Dataset excerpts:

※ ※ ※

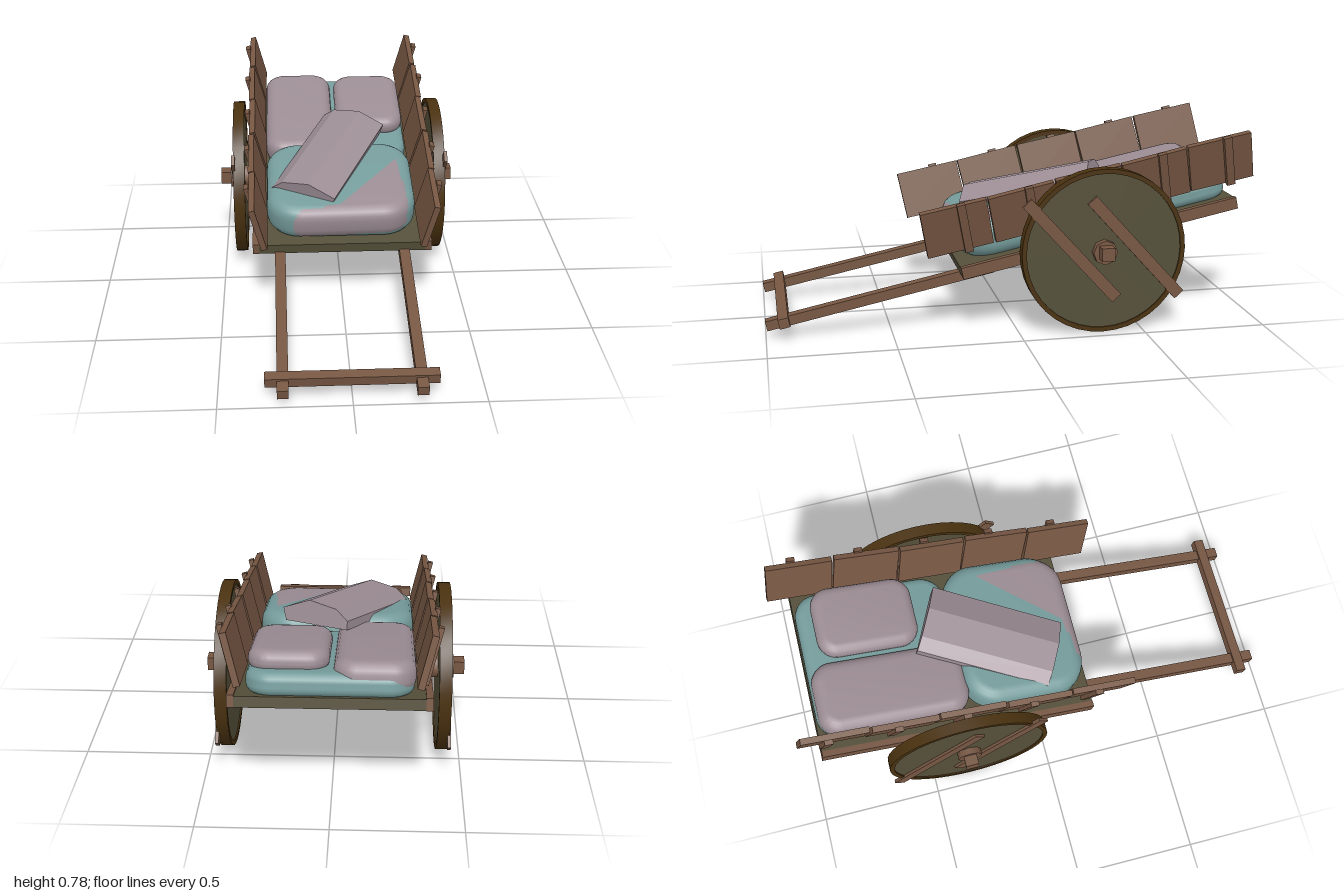
import * as THREE from 'three';
import { toCreasedNormals } from 'three/addons/utils/BufferGeometryUtils.js';

const paint = (name, color) => {
  const m = new THREE.MeshStandardMaterial({ color });
  m.name = name;
  return m;
};

export function createModel() {
  const wood = paint('brown wood', 0x775743);
  const olive = paint('olive boards', 0x55503a);
  const rimMat = paint('dark wheel rim', 0x4a3210);
  const mauve = paint('mauve sack', 0x9c8d94);
  const teal = paint('teal sack', 0x769c9c);

  const model = new THREE.Group();
  model.name = 'handCart';

  const add = (parent, name, geo, mat, x = 0, y = 0, z = 0) => {
    const m = new THREE.Mesh(geo, mat);
    m.name = name;
    m.position.set(x, y, z);
    parent.add(m);
    return m;
  };
  const box = (parent, name, mat, w, h, d, x, y, z) =>
    add(parent, name, new THREE.BoxGeometry(w, h, d), mat, x, y, z);

  // Everything turns about the axle; the body is pitched so the handles dip
  const axle = new THREE.Group();
  axle.name = 'axleGroup';
  axle.position.set(0, 0.335, -0.335);
  model.add(axle);
  const body = new THREE.Group();
  body.name = 'body';
  body.rotation.x = 0.205;
  axle.add(body);

  // Bed with side rails
  box(body, 'bed', olive, 0.69, 0.042, 1.165, 0, 0.029, -0.018);
  box(body, 'handleBar', wood, 0.65, 0.04, 0.042, 0, 0.003, 1.29);

  // Axle beam
  box(axle, 'axleBeam', wood, 1.03, 0.054, 0.054, 0, 0.003, 0);

  // Wheel profile shared by both sides: ring of rectangular section
  const rimGeo = toCreasedNormals(new THREE.LatheGeometry([
    [0.316, -0.024], [0.335, -0.024], [0.335, 0.024], [0.316, 0.024], [0.316, -0.024],
  ].map(([r, y]) => new THREE.Vector2(r, y)), 40).rotateZ(Math.PI / 2).toNonIndexed(), 0.6);
  const discGeo = new THREE.CylinderGeometry(0.32, 0.32, 0.036, 40).rotateZ(Math.PI / 2);
  const hubGeo = new THREE.CylinderGeometry(0.05, 0.05, 0.09, 8).rotateZ(Math.PI / 2);

  for (const s of [1, -1]) {
    const side = s > 0 ? 'left' : 'right';

    // Rail and handle
    box(body, side + 'Rail', wood, 0.026, 0.048, 1.165, s * 0.358, 0.031, -0.018);
    box(body, side + 'Handle', wood, 0.043, 0.04, 0.935, s * 0.258, -0.006, 0.895);

    // Wheel with two slanted braces on the outer face
    const wheel = new THREE.Group();
    wheel.name = side + 'Wheel';
    wheel.position.x = s * 0.427;
    axle.add(wheel);
    add(wheel, 'rim', rimGeo, rimMat);
    add(wheel, 'disc', discGeo, olive);
    add(wheel, 'hub', hubGeo, wood);
    for (const k of [1, -1]) {
      const brace = box(wheel, 'brace', wood, 0.014, 0.55, 0.048, s * 0.022, 0.008, k * 0.131);
      brace.rotation.x = 0.735;
    }

    // Outward-leaning side wall: five boards, each with a batten
    const wall = new THREE.Group();
    wall.name = side + 'Wall';
    wall.position.set(s * 0.345, 0.215, 0);
    wall.rotation.z = -s * 0.24;
    body.add(wall);
    for (let i = 0; i < 5; i++) {
      const z = -0.566 + i * 0.2775;
      const board = box(wall, 'wallBoard', wood, 0.025, 0.2, 0.27, (i % 2) * s * 0.004, 0, z);
      board.rotation.x = (i % 2 ? 1 : -1) * 0.012;
      box(wall, 'batten', wood, 0.02, 0.215, 0.034, s * 0.021, 0.002, z - 0.03);
    }
  }

  // Rounded sack: bevelled extrusion of a rounded rectangle
  const sack = (name, mat, x0, x1, y0, y1, z0, z1, r, b) => {
    const w = (x1 - x0) / 2 - b, d = (z1 - z0) / 2 - b;
    const shape = new THREE.Shape();
    shape.moveTo(w, d - r);
    shape.absarc(w - r, d - r, r, 0, Math.PI / 2);
    shape.absarc(r - w, d - r, r, Math.PI / 2, Math.PI);
    shape.absarc(r - w, r - d, r, Math.PI, Math.PI * 1.5);
    shape.absarc(w - r, r - d, r, Math.PI * 1.5, Math.PI * 2);
    const geo = new THREE.ExtrudeGeometry(shape, {
      depth: y1 - y0 - 2 * b, bevelThickness: b, bevelSize: b, bevelSegments: 4, curveSegments: 6,
    });
    geo.center().rotateX(-Math.PI / 2);
    return add(body, name, toCreasedNormals(geo, 0.7), mat,
      (x0 + x1) / 2, (y0 + y1) / 2, (z0 + z1) / 2);
  };

  // Front sack: teal with a mauve one pushing through at the front
  sack('frontSackTeal', teal, -0.31, 0.31, 0.045, 0.195, 0.015, 0.535, 0.09, 0.05);
  const patch = sack('frontSackMauve', mauve, -0.285, 0.3, 0.05, 0.193, 0.06, 0.54, 0.08, 0.05);
  patch.rotation.set(-0.012, 0, 0.015);

  // Rear sacks: a teal one below, two mauve ones on top
  sack('rearSackTeal', teal, -0.305, 0.31, 0.045, 0.135, -0.6, 0.03, 0.06, 0.035);
  sack('rearLeftSack', mauve, -0.31, -0.01, 0.06, 0.178, -0.595, 0.03, 0.04, 0.045);
  sack('rearRightSack', mauve, 0.005, 0.305, 0.115, 0.2, -0.54, -0.12, 0.04, 0.04);

  // Faceted bundle lying across the load
  const section = new THREE.Shape([
    [-0.14, 0], [0.13, 0], [0.145, 0.05], [0.03, 0.095], [-0.09, 0.075], [-0.14, 0.035],
  ].map(([x, y]) => new THREE.Vector2(x, y)));
  const bundleGeo = new THREE.ExtrudeGeometry(section, { depth: 0.56, bevelEnabled: false })
    .translate(0, 0, -0.28);
  const bundle = add(body, 'bundle', bundleGeo, mauve, -0.04, 0.172, 0.155);
  bundle.rotation.set(0.05, -0.44, 0.03, 'YXZ');

  return model;
}
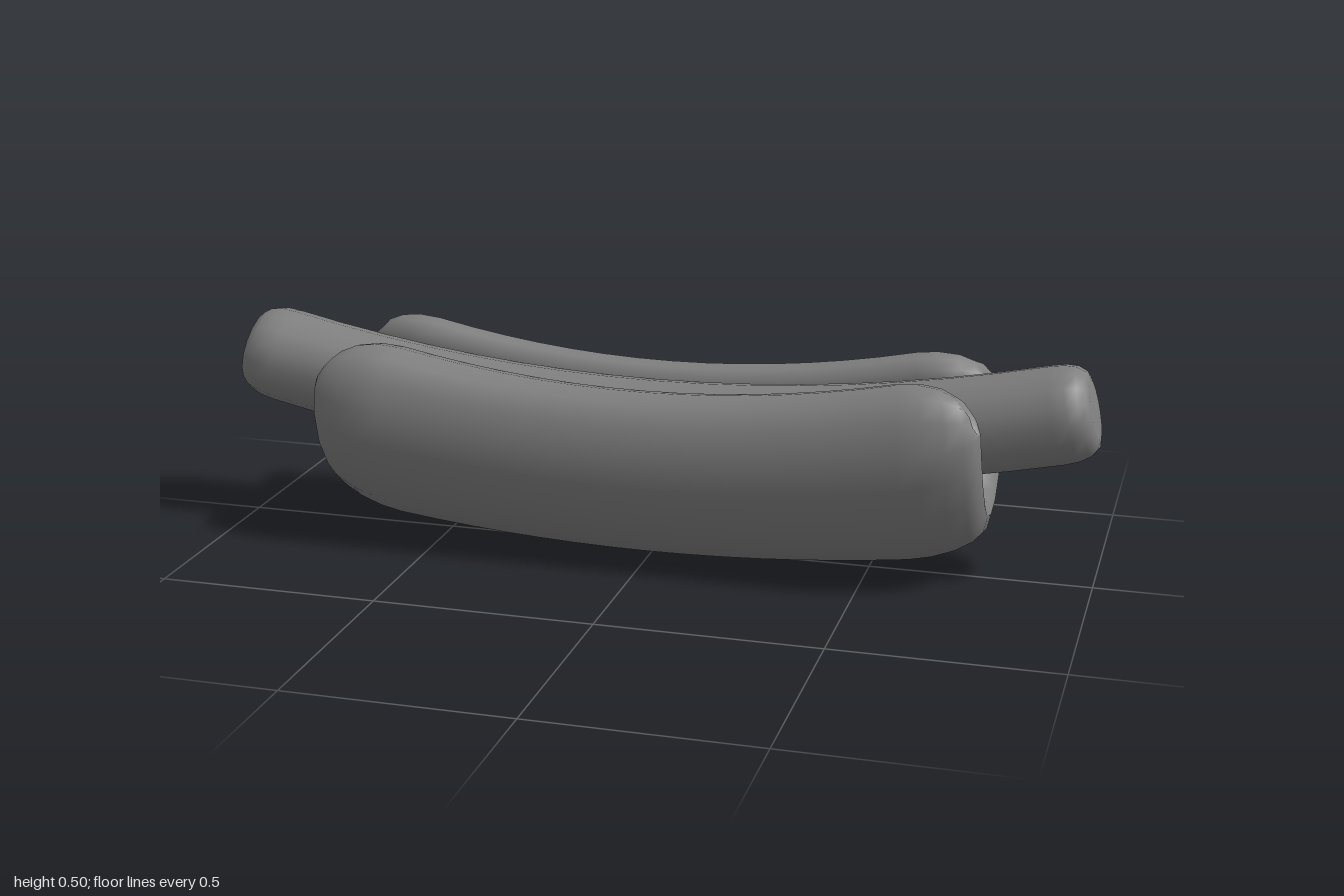
import * as THREE from 'three';

const material = new THREE.MeshStandardMaterial({ color: 0x808080 });

// Skins closed rings of [x, y, z] points, ordered along +x, with smooth normals
function loft(rings) {
  const n = rings[0].length, index = [];
  for (let i = 0; i < rings.length - 1; i++) {
    for (let j = 0; j < n; j++) {
      const a = i * n + j, b = i * n + (j + 1) % n;
      index.push(a, b, a + n, b, b + n, a + n);
    }
  }
  const geometry = new THREE.BufferGeometry();
  geometry.setAttribute('position', new THREE.Float32BufferAttribute(rings.flat(2), 3));
  geometry.setIndex(index);
  geometry.computeVertexNormals();
  return geometry;
}

// Mirrors a list of [x, size] end stations and adds even steps between
function stations(end, steps) {
  const x0 = end[0][0], middle = [];
  for (let i = 1; i < steps; i++) middle.push([-x0 + 2 * x0 * i / steps, 1]);
  return [...end.map(([x, s]) => [-x, s]).reverse(), ...middle, ...end];
}

// Sausage: round sections standing square to an upward-bending axis
function sausageGeometry() {
  const end = [[0.905, 1], [0.937, 0.98], [0.962, 0.91], [0.979, 0.78], [0.984, 0.6], [0.986, 0.001]];
  return loft(stations(end, 16).map(([x, s]) => {
    const tilt = Math.atan(0.25 * x), r = 0.11 * s;
    return Array.from({ length: 16 }, (_, j) => {
      const a = j / 16 * Math.PI * 2, h = r * Math.cos(a);
      return [x - h * Math.sin(tilt), 0.29 + 0.126 * x * x + h * Math.cos(tilt), r * Math.sin(a)];
    });
  }));
}

// Bun: U-shaped section, drawn in towards its own centre line at both ends
function bunGeometry() {
  // Half section from the keel up to the lip: outer z, y and inner z, y
  const half = [
    [0, 0.002, 0, 0.16],
    [0.07, 0.014, 0.045, 0.172],
    [0.13, 0.057, 0.075, 0.2],
    [0.187, 0.13, 0.095, 0.24],
    [0.219, 0.21, 0.102, 0.28],
    [0.227, 0.275, 0.092, 0.315],
    [0.211, 0.35, 0.075, 0.35],
    [0.176, 0.394, 0.078, 0.385],
    [0.133, 0.411, 0.1, 0.405],
  ];
  // Centre line of the section; the lip shrinks towards a point below it
  const core = half.map((_, i) => {
    const [oz, oy, iz, iy] = half[Math.min(i, 5)];
    return [(oz + iz) / 2, (oy + iy) / 2];
  });
  const end = [[0.6, 1], [0.65, 0.95], [0.7, 0.82], [0.74, 0.62], [0.762, 0.38], [0.77, 0.001]];
  return loft(stations(end, 14).map(([x, s]) => {
    const point = (i, side, k) => {
      const [cz, cy] = core[i];
      const z = cz + (half[i][k] - cz) * s, y = cy + (half[i][k + 1] - cy) * s;
      const setBack = 1 - 0.05 * (i / 8) ** 3;
      return [x * setBack, y + x * x * (0.11 + 0.15 * y), side * z * (1 + 0.1 * x * x)];
    };
    const up = half.map((_, i) => i), down = [...up].reverse();
    return [
      ...down.map(i => point(i, 1, 0)),
      ...up.slice(1).map(i => point(i, -1, 0)),
      ...down.map(i => point(i, -1, 2)),
      ...up.slice(1).map(i => point(i, 1, 2)),
    ];
  }));
}

export function createModel() {
  const group = new THREE.Group();
  group.name = 'hotDog';
  const parts = { bun: bunGeometry(), sausage: sausageGeometry() };
  for (const [name, geometry] of Object.entries(parts)) {
    const mesh = new THREE.Mesh(geometry, material);
    mesh.name = name;
    group.add(mesh);
  }
  return group;
}
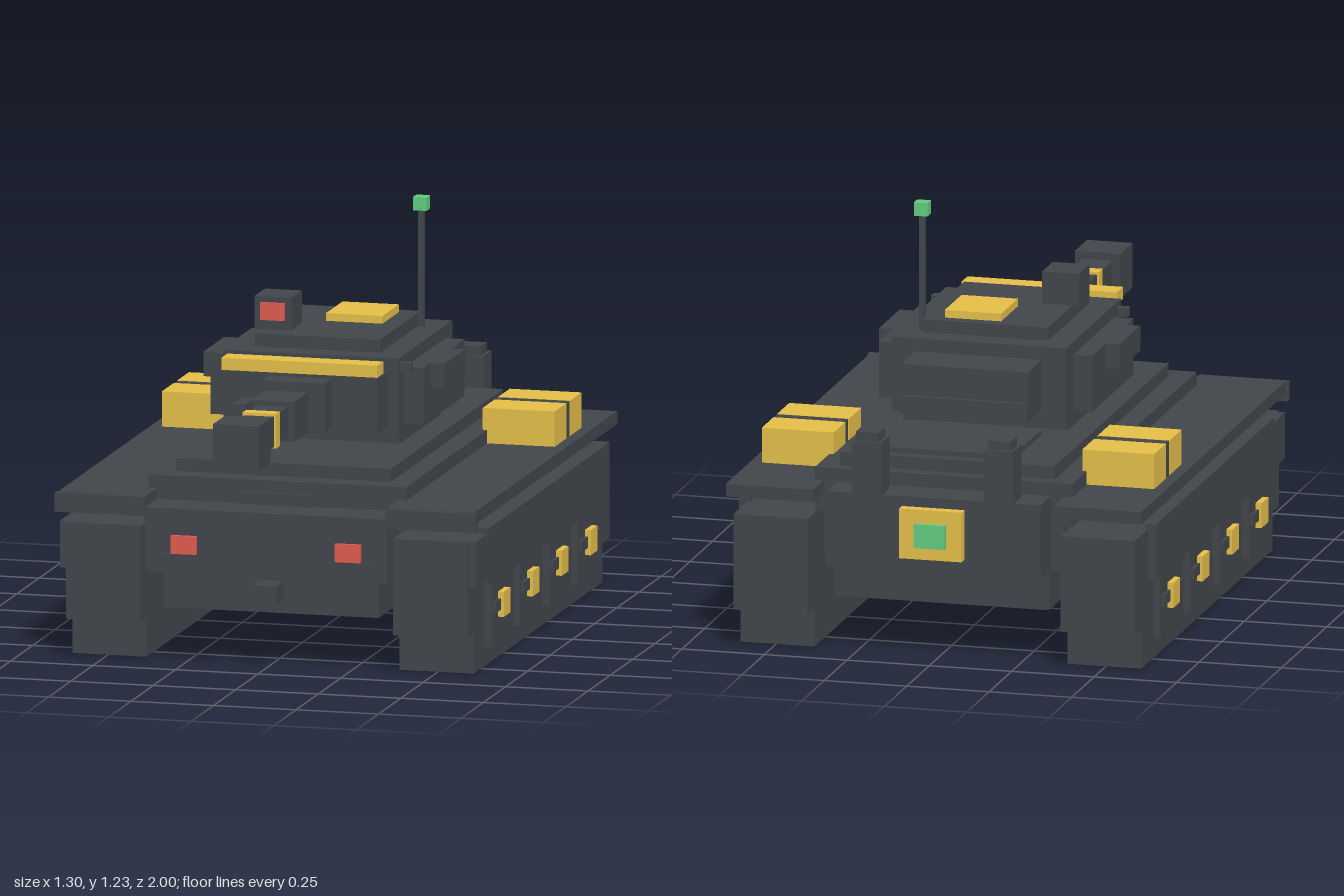
import * as THREE from 'three';

export function createModel() {
  const model = new THREE.Group();
  model.name = 'tank';

  const material = (name, color) => {
    const m = new THREE.MeshStandardMaterial({ color });
    m.name = name;
    return m;
  };
  const steel = material('dark steel', 0x41464b);
  const gold = material('gold', 0xe4be48);
  const red = material('red', 0xe05a50);
  const green = material('green', 0x62cc80);

  const group = (name) => {
    const g = new THREE.Group();
    g.name = name;
    model.add(g);
    return g;
  };
  // Box given by its lower and upper limits on each axis
  const box = (parent, name, mat, x0, x1, y0, y1, z0, z1) => {
    const mesh = new THREE.Mesh(new THREE.BoxGeometry(x1 - x0, y1 - y0, z1 - z0), mat);
    mesh.position.set((x0 + x1) / 2, (y0 + y1) / 2, (z0 + z1) / 2);
    mesh.name = name;
    parent.add(mesh);
  };
  // Box centred on x = 0
  const mid = (parent, name, mat, w, ...rest) => box(parent, name, mat, -w, w, ...rest);
  // Box and its mirror image
  const pair = (parent, name, mat, x0, x1, ...rest) => {
    box(parent, name + 'Left', mat, x0, x1, ...rest);
    box(parent, name + 'Right', mat, -x1, -x0, ...rest);
  };

  // Hull, stepped inwards towards the turret
  const hull = group('hull');
  mid(hull, 'belly', steel, 0.325, 0.155, 0.28, -0.86, 0.6);
  mid(hull, 'hullBody', steel, 0.365, 0.27, 0.41, -0.84, 0.653);
  mid(hull, 'rearPlate', steel, 0.325, 0.27, 0.495, -0.955, -0.8);
  mid(hull, 'frontDeck', steel, 0.366, 0.405, 0.463, -0.84, 0.667);
  mid(hull, 'lowerDeck', steel, 0.39, 0.405, 0.535, -0.84, 0.535);
  mid(hull, 'upperDeck', steel, 0.325, 0.535, 0.574, -0.8, 0.465);
  mid(hull, 'engineCover', steel, 0.19, 0.574, 0.59, -0.765, -0.45);
  mid(hull, 'glacisPlate', steel, 0.115, 0.455, 0.5, 0.53, 0.547);
  mid(hull, 'towHook', steel, 0.037, 0.195, 0.25, 0.59, 0.68);
  pair(hull, 'headlight', red, 0.21, 0.287, 0.328, 0.382, 0.645, 0.666);
  pair(hull, 'frontBolt', steel, 0.286, 0.318, 0.295, 0.325, 0.645, 0.665);

  // Rear marker and exhausts
  mid(hull, 'rearPanel', gold, 0.095, 0.315, 0.465, -0.987, -0.95);
  mid(hull, 'rearLamp', green, 0.047, 0.352, 0.424, -1, -0.98);
  pair(hull, 'exhaust', steel, 0.155, 0.245, 0.495, 0.653, -0.967, -0.875);
  pair(hull, 'exhaustCap', steel, 0.165, 0.235, 0.653, 0.68, -0.955, -0.887);

  // Tracks, fenders and side skirts
  const sides = group('tracks');
  pair(sides, 'trackLower', steel, 0.383, 0.608, 0, 0.116, -0.87, 0.58);
  pair(sides, 'trackUpper', steel, 0.383, 0.608, 0.116, 0.404, -0.947, 0.653);
  pair(sides, 'fender', steel, 0.365, 0.63, 0.457, 0.495, -0.953, 0.655);
  pair(sides, 'fenderLip', steel, 0.365, 0.638, 0.436, 0.493, 0.642, 0.668);
  pair(sides, 'skirt', steel, 0.6, 0.633, 0.25, 0.42, -0.795, 0.505);
  pair(sides, 'skirtFront', steel, 0.6, 0.63, 0.265, 0.404, 0.51, 0.638);
  for (const z of [0.352, 0.027, -0.3, -0.625]) {
    pair(sides, 'wheelPlate', steel, 0.59, 0.63, 0.06, 0.255, z - 0.112, z + 0.112);
    pair(sides, 'wheelBar', steel, 0.62, 0.64, 0.157, 0.19, z - 0.105, z + 0.105);
    pair(sides, 'wheelHub', gold, 0.62, 0.648, 0.135, 0.21, z - 0.038, z + 0.038);
  }

  // Stowage boxes, each held by a strap
  const stowage = group('stowage');
  pair(stowage, 'boxRear', gold, 0.377, 0.595, 0.49, 0.6, -0.682, -0.552);
  pair(stowage, 'strap', steel, 0.38, 0.593, 0.49, 0.599, -0.552, -0.512);
  pair(stowage, 'boxFront', gold, 0.377, 0.595, 0.49, 0.6, -0.512, -0.378);

  // Turret
  const turret = group('turret');
  mid(turret, 'turretRing', steel, 0.25, 0.574, 0.62, -0.375, 0.085);
  mid(turret, 'turretBody', steel, 0.265, 0.616, 0.841, -0.452, 0.155);
  mid(turret, 'turretFace', steel, 0.232, 0.634, 0.801, 0.15, 0.275);
  mid(turret, 'brow', gold, 0.236, 0.807, 0.843, 0.217, 0.285);
  mid(turret, 'browSupport', steel, 0.22, 0.795, 0.81, 0.15, 0.275);
  pair(turret, 'cheek', steel, 0.26, 0.323, 0.634, 0.803, -0.375, 0.085);
  pair(turret, 'sideBin', steel, 0.31, 0.365, 0.729, 0.803, -0.225, 0.005);
  pair(turret, 'sight', steel, 0.255, 0.298, 0.798, 0.825, 0.11, 0.137);
  mid(turret, 'bustle', steel, 0.192, 0.653, 0.801, -0.605, -0.45);
  mid(turret, 'bustleLip', steel, 0.192, 0.653, 0.708, -0.618, -0.6);
  mid(turret, 'roof', steel, 0.19, 0.841, 0.88, -0.378, 0.082);
  box(turret, 'hatch', gold, -0.038, 0.133, 0.878, 0.903, -0.342, -0.157);
  box(turret, 'periscope', steel, -0.21, -0.098, 0.878, 0.977, -0.107, 0.01);
  box(turret, 'periscopeLens', red, -0.191, -0.118, 0.908, 0.96, 0.008, 0.019);
  box(turret, 'antenna', steel, 0.191, 0.208, 0.841, 1.19, -0.356, -0.339);
  box(turret, 'antennaTip', green, 0.179, 0.22, 1.188, 1.228, -0.368, -0.329);

  // Gun
  const gun = group('gun');
  mid(gun, 'mantlet', steel, 0.095, 0.649, 0.795, 0.27, 0.35);
  mid(gun, 'barrel', steel, 0.045, 0.676, 0.766, 0.34, 0.88);
  mid(gun, 'barrelSleeve', steel, 0.064, 0.662, 0.781, 0.425, 0.58);
  mid(gun, 'barrelBand', gold, 0.051, 0.671, 0.774, 0.692, 0.735);
  mid(gun, 'muzzle', steel, 0.069, 0.654, 0.788, 0.866, 1);
  box(gun, 'coaxialGun', steel, -0.175, -0.137, 0.69, 0.727, 0.27, 0.385);

  return model;
}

※ ※ ※

Task objective: Could you return exactly the lines above from the line with "const teal = paint('teal sack', 0x769c9c);" to the line with "add(parent, name, new", both included, and nothing else?

Answer to this task:
  const teal = paint('teal sack', 0x769c9c);

  const model = new THREE.Group();
  model.name = 'handCart';

  const add = (parent, name, geo, mat, x = 0, y = 0, z = 0) => {
    const m = new THREE.Mesh(geo, mat);
    m.name = name;
    m.position.set(x, y, z);
    parent.add(m);
    return m;
  };
  const box = (parent, name, mat, w, h, d, x, y, z) =>
    add(parent, name, new THREE.BoxGeometry(w, h, d), mat, x, y, z);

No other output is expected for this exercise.